The idea that regular cannabis use leads to sloth and apathy has been widely held for over half a century. In the 1930s, a federal bureaucrat trying to collect money for the Drug Enforcement Administration popularized this false stereotype. Nixon used the stigmatization of cannabis and heroin to target the Black community and distract protesters against the Vietnam War in the early 1970s—the issue of whether or not cannabis use causes a lack of drive stays open.
There is both support and refutation in the scientific literature for the theory that chronic cannabis use causes a lack of motivation and disinterest in pursuing one's goals. The medical society is still on the fence about this issue due to a lack of definitive evidence. It's hard to put a number on how much motivation someone has.
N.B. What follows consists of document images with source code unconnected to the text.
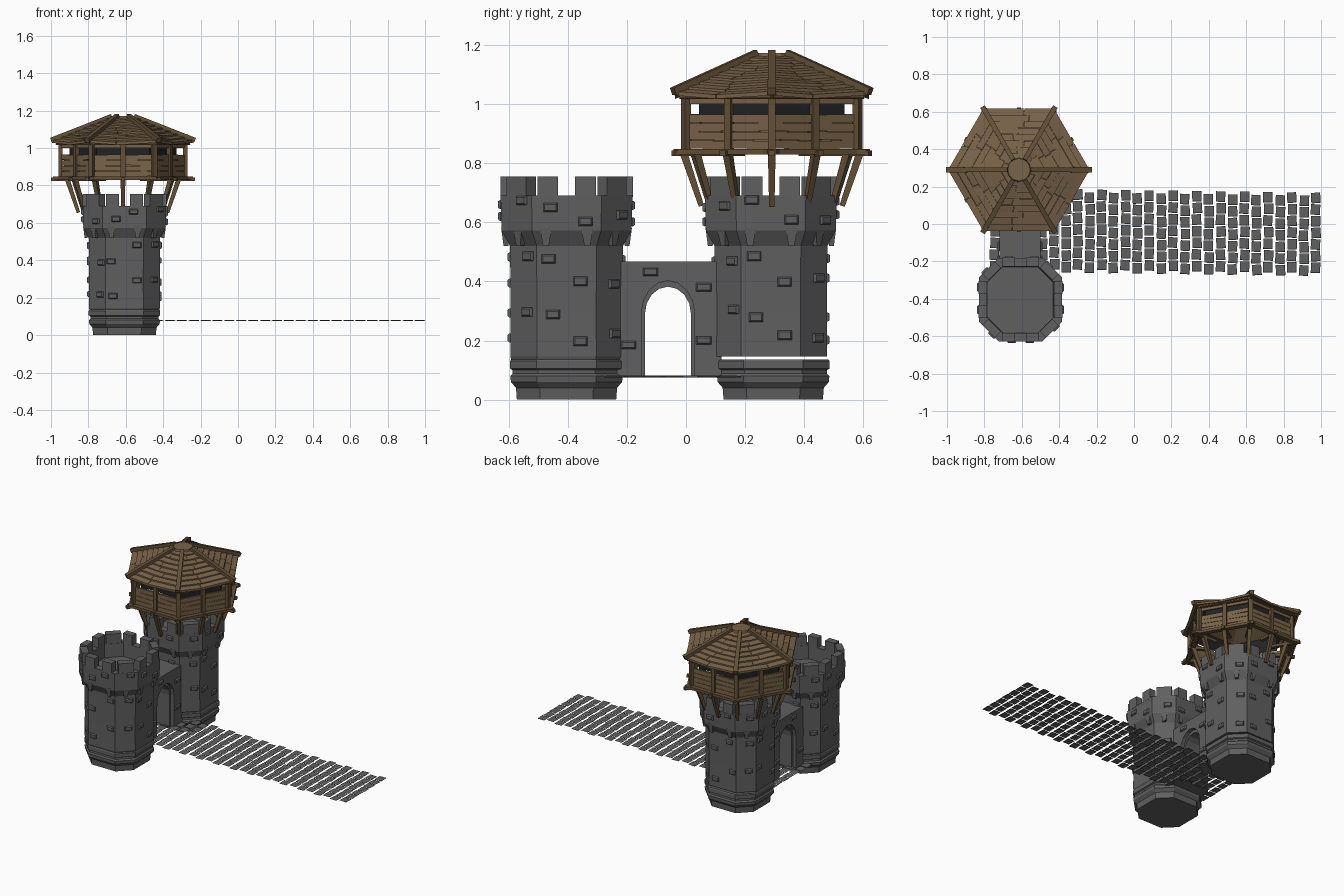
import bpy, bmesh, math, random
from mathutils import Matrix, Vector

if "Cube" in bpy.data.objects:
    bpy.data.objects.remove(bpy.data.objects["Cube"])

random.seed(7)
T, R = Matrix.Translation, Matrix.Rotation


def material(name, rgb):
    m = bpy.data.materials.new(name)
    m.diffuse_color = (*rgb, 1)
    m.use_nodes = True
    m.node_tree.nodes["Principled BSDF"].inputs["Base Color"].default_value = m.diffuse_color
    return m


STONE = material("grey stone", (0.115, 0.115, 0.118))
DARK = material("dark interior", (0.016, 0.016, 0.016))
PLANK = material("brown plank", (0.19, 0.125, 0.066))
BEAM = material("dark brown beam", (0.125, 0.08, 0.038))


def finish(name, bm, *mats):
    bmesh.ops.recalc_face_normals(bm, faces=bm.faces[:])
    me = bpy.data.meshes.new(name)
    bm.to_mesh(me)
    bm.free()
    for m in mats:
        me.materials.append(m)
    ob = bpy.data.objects.new(name, me)
    bpy.context.collection.objects.link(ob)
    return ob


def hull(bm, pts):
    """Box from eight points, bottom four then top four."""
    v = [bm.verts.new(p) for p in pts]
    bm.faces.new(v[4:])
    bm.faces.new(v[3::-1])
    for i in range(4):
        j = (i + 1) % 4
        bm.faces.new((v[i], v[j], v[j + 4], v[i + 4]))


def loft(bm, rings, cap0=True, cap1=True):
    rows = [[bm.verts.new(p) for p in r] for r in rings]
    n = len(rows[0])
    for a, b in zip(rows, rows[1:]):
        for i in range(n):
            bm.faces.new((a[i], a[(i + 1) % n], b[(i + 1) % n], b[i]))
    if cap0:
        bm.faces.new(rows[0][::-1])
    if cap1:
        bm.faces.new(rows[-1])


def block(bm, M, sx, sy, sz, taper=1.0):
    pts = [M @ Vector((a * sx * t / 2, b * sy * t / 2, z))
           for z, t in ((0, 1), (sz, taper))
           for a, b in ((-1, -1), (1, -1), (1, 1), (-1, 1))]
    hull(bm, pts)


def cobble(bm, M, sx, sy, sz):
    """Rounded-off stone: straight sides with a chamfered top."""
    loft(bm, [[M @ Vector((a * (sx / 2 - c), b * (sy / 2 - c), z))
               for a, b in ((-1, -1), (1, -1), (1, 1), (-1, 1))]
              for z, c in ((0, .002), (sz * .35, 0), (sz * .7, .0015), (sz, .005))])


def beam(bm, p, q, w, h, taper=1.0):
    p, q = Vector(p), Vector(q)
    d = q - p
    M = T(p) @ d.to_track_quat('Z', 'Y').to_matrix().to_4x4()
    block(bm, M, w, h, d.length, taper)


FLAT = 0.53  # half length of a straight side relative to the tower half width


def octagon(c, h, z):
    f = h * FLAT
    return [(c[0] + x, c[1] + y, z) for x, y in
            ((h, -f), (h, f), (f, h), (-f, h), (-h, f), (-h, -f), (-f, -h), (f, -h))]


def on_face(c, k, h, off, z):
    """Frame on side k of an octagon: local x outward, y along the side."""
    d = h if k % 2 == 0 else h * (1 + FLAT) / math.sqrt(2)
    return T((c[0], c[1], 0)) @ R(k * math.pi / 4, 4, 'Z') @ T((d, off, z))


OUT = R(math.pi / 2, 4, 'Y')
BASE = [(0, .168), (.04, .171), (.06, .188), (.08, .190), (.088, .182), (.1, .182), (.105, .191), (.13, .191), (.136, .187)]
SHAFT = [(.146, .190), (.30, .189), (.52, .191), (.572, .220), (.69, .223), (.69, .178), (.60, .175)]


def tower(tag, c, gap):
    bm = bmesh.new()
    if gap:  # the upper shaft floats slightly above its slightly shifted base
        loft(bm, [octagon((c[0], c[1] + .008), h, z) for z, h in BASE])
        loft(bm, [octagon(c, h, z) for z, h in SHAFT])
    else:
        loft(bm, [octagon(c, h, z) for z, h in BASE + SHAFT])
    finish(tag + "_tower_body", bm, STONE)
    # battlements
    bm = bmesh.new()
    for k in range(8):
        for off, w in (((-.064, .07), (.064, .07)) if k % 2 == 0 else ((0, .095),)):
            block(bm, on_face(c, k, .201, off, .685), .046, w, .07)
    finish(tag + "_tower_battlements", bm, STONE)
    # corbels hanging below the crown
    bm = bmesh.new()
    for k in range(8):
        for off in ((-.07, .07) if k % 2 == 0 else (0,)):
            M = on_face(c, k, .205, off, .58) @ R(math.pi, 4, 'X')
            block(bm, M, .032, .04, .06, .5)
    finish(tag + "_tower_corbels", bm, STONE)
    # raised bricks
    bm = bmesh.new()
    for k in range(8):
        spots = [(.66, .221), (.615, .221), (.48, .189), (.40, .188), (.29, .188), (.21, .188)]
        for i, (z, h) in enumerate(spots):
            if k % 2 and i % 2 == k // 2 % 2:
                continue
            s = .075 if k % 2 == 0 else .03
            off = s * (1 if (i + k // 2) % 2 else -1) * random.uniform(.6, 1)
            cobble(bm, on_face(c, k, h - .003, off, z + random.uniform(-.015, .015)) @ OUT, .031, .048, .014)
    finish(tag + "_tower_bricks", bm, STONE)


A, B = (-.607, -.404), (-.607, .287)
tower("front", A, False)
tower("back", B, True)


# gate wall with arched opening
def gate(name, thick, half, top, roof):
    cy, spring, z0 = -.061, .29, .075
    arch = [(cy - half * math.cos(a), spring + (top - spring) * math.sin(a))
            for a in [math.pi * i / 8 for i in range(9)]]
    arch = [(cy - half, z0)] + arch + [(cy + half, z0)]
    pts = [(-.235, z0)] + arch + [(.12, z0), (.12, roof), (-.235, roof)]
    bm = bmesh.new()
    f = bm.faces.new([bm.verts.new((-.61 - thick / 2, y, z)) for y, z in pts])
    ext = bmesh.ops.extrude_face_region(bm, geom=[f])
    bmesh.ops.translate(bm, vec=(thick, 0, 0),
                        verts=[g for g in ext["geom"] if isinstance(g, bmesh.types.BMVert)])
    finish(name, bm, STONE)


gate("gate_wall", .22, .09, .402, .468)
gate("gate_arch_lining", .17, .078, .382, .46)
bm = bmesh.new()
for s in (0, 1):
    for y, z in ((-.12, .432), (.06, .38), (-.195, .185), (.06, .2)):
        cobble(bm, T((-.61, 0, 0)) @ R(s * math.pi, 4, 'Z') @ T((.107, -y if s else y, z)) @ OUT, .028, .052, .014)
finish("gate_bricks", bm, STONE)

# cobbled path
bm = bmesh.new()
for i in range(28):
    x = -.745 + i * .0636
    for j in range(7):
        y = -.036 - .014 * (x + .4) + (j - 3) * .0622 + (.008 if i % 2 else -.008)
        M = T((x + random.uniform(-.003, .003), y, .075)) @ R(random.uniform(-.07, .07), 4, 'Z')
        cobble(bm, M, .05, .056, random.uniform(.0045, .006))
finish("path_cobbles", bm, STONE)

# hexagonal wooden gallery on the back tower
C = Vector((-.615, .29, 0))


def polar(r, deg, z):
    a = math.radians(deg)
    return C + Vector((r * math.cos(a), r * math.sin(a), z))


def hexagon(r, z):
    return [polar(r, 60 * k, z) for k in range(6)]


def on_edge(k, t, r, z):
    return polar(r, 60 * k, z).lerp(polar(r, 60 * k + 60, z), t)


C30 = math.cos(math.pi / 6)
struts, posts, floor, planks, rails = (bmesh.new() for _ in range(5))
for k in range(12):
    a, f = 30 * k, (1 if k % 2 == 0 else C30)
    beam(struts, polar(.30, a, .84), polar(.238, a, .655), .026, .026, .7)
    beam(floor, polar(.2, a, .833), polar(.385 * f, a, .833), .022, .018)
    M = T(polar(.334 * f, a, .83)) @ R(math.radians(a), 4, 'Z')
    block(posts, M, .024, .026, .2)
for k in range(6):
    beam(floor, on_edge(k, -.07, .35, .838), on_edge(k, 1.07, .35, .838), .03, .018)
    for t0, t1 in ((0, .5), (.5, 1)):
        for j in range(4):
            e = random.uniform(-.002, .002)
            z = .862 + j * .0295
            beam(planks, on_edge(k, t0, .329, z + e), on_edge(k, t1, .329, z - e), .012, .0275)
        beam(planks, on_edge(k, t0, .329, 1.014), on_edge(k, t1, .329, 1.014), .012, .03)
    beam(rails, on_edge(k, -.03, .343, 1.024), on_edge(k, 1.03, .343, 1.024), .022, .014)
finish("gallery_struts", struts, BEAM)
finish("gallery_posts", posts, BEAM)
finish("gallery_floor_beams", floor, BEAM)
finish("gallery_wall_planks", planks, PLANK)
finish("gallery_top_rails", rails, BEAM)

# wall behind the planks and dark room seen through the slits
bm = bmesh.new()
loft(bm, [hexagon(.285, .95), hexagon(.285, 1.05)], False, False)
finish("gallery_dark_lining", bm, DARK)
bm = bmesh.new()
loft(bm, [hexagon(.316, .85), hexagon(.316, .963)], False, False)
finish("gallery_inner_wall", bm, PLANK)


# roof: shell, overlapping plank rows, ridge beams and cap
def roof_pt(k, t, r, up):
    sag = .012 * (1 - (2 * t - 1) ** 2) * r / .38
    return on_edge(k, t, r, 1.034 + (.38 - r) * .41 - sag + up)


bm = bmesh.new()
loft(bm, [hexagon(.366, 1.018), hexagon(.05, 1.146)], False, True)
finish("roof_underside", bm, PLANK)

bm = bmesh.new()
ROWS = 8
step = (.376 - .06) / ROWS
for k in range(6):
    for j in range(ROWS):
        r0 = .376 - j * step
        r1 = r0 - step * .95
        m = random.uniform(.3, .7)
        for t0, t1 in ((0, m - .004), (m + .004, 1)):
            e = random.uniform(0, .004)
            rim = ((r0 + e, t0, 1), (r0 + e, t1, 1), (r1, t1, 0), (r1, t0, 0))
            lo = [roof_pt(k, t, r, u * .006 - .012) for r, t, u in rim]
            hi = [roof_pt(k, t, r, u * .008) for r, t, u in rim]
            hull(bm, lo + hi)
finish("roof_planks", bm, PLANK)

bm = bmesh.new()
for k in range(6):
    beam(bm, polar(.385, 60 * k, 1.042), polar(.06, 60 * k, 1.172), .028, .026, .85)
finish("roof_ridge_beams", bm, BEAM)

bm = bmesh.new()
loft(bm, [[polar(r, 30 * k, z) for k in range(12)] for r, z in ((.066, 1.155), (.06, 1.172))])
finish("roof_cap", bm, PLANK)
The American Psychological Association's (APA) scholarly journal Experimental and Clinical Psychopharmacology recently released groundbreaking research disproving the hypothesis that cannabidiol induces a motivational syndrome. "a pattern of cannabis use that is harmful and results in clinically significant impairment or distress," is how experts define cannabis use disorder. The report concluded that there was no proof to back up the hypothesis.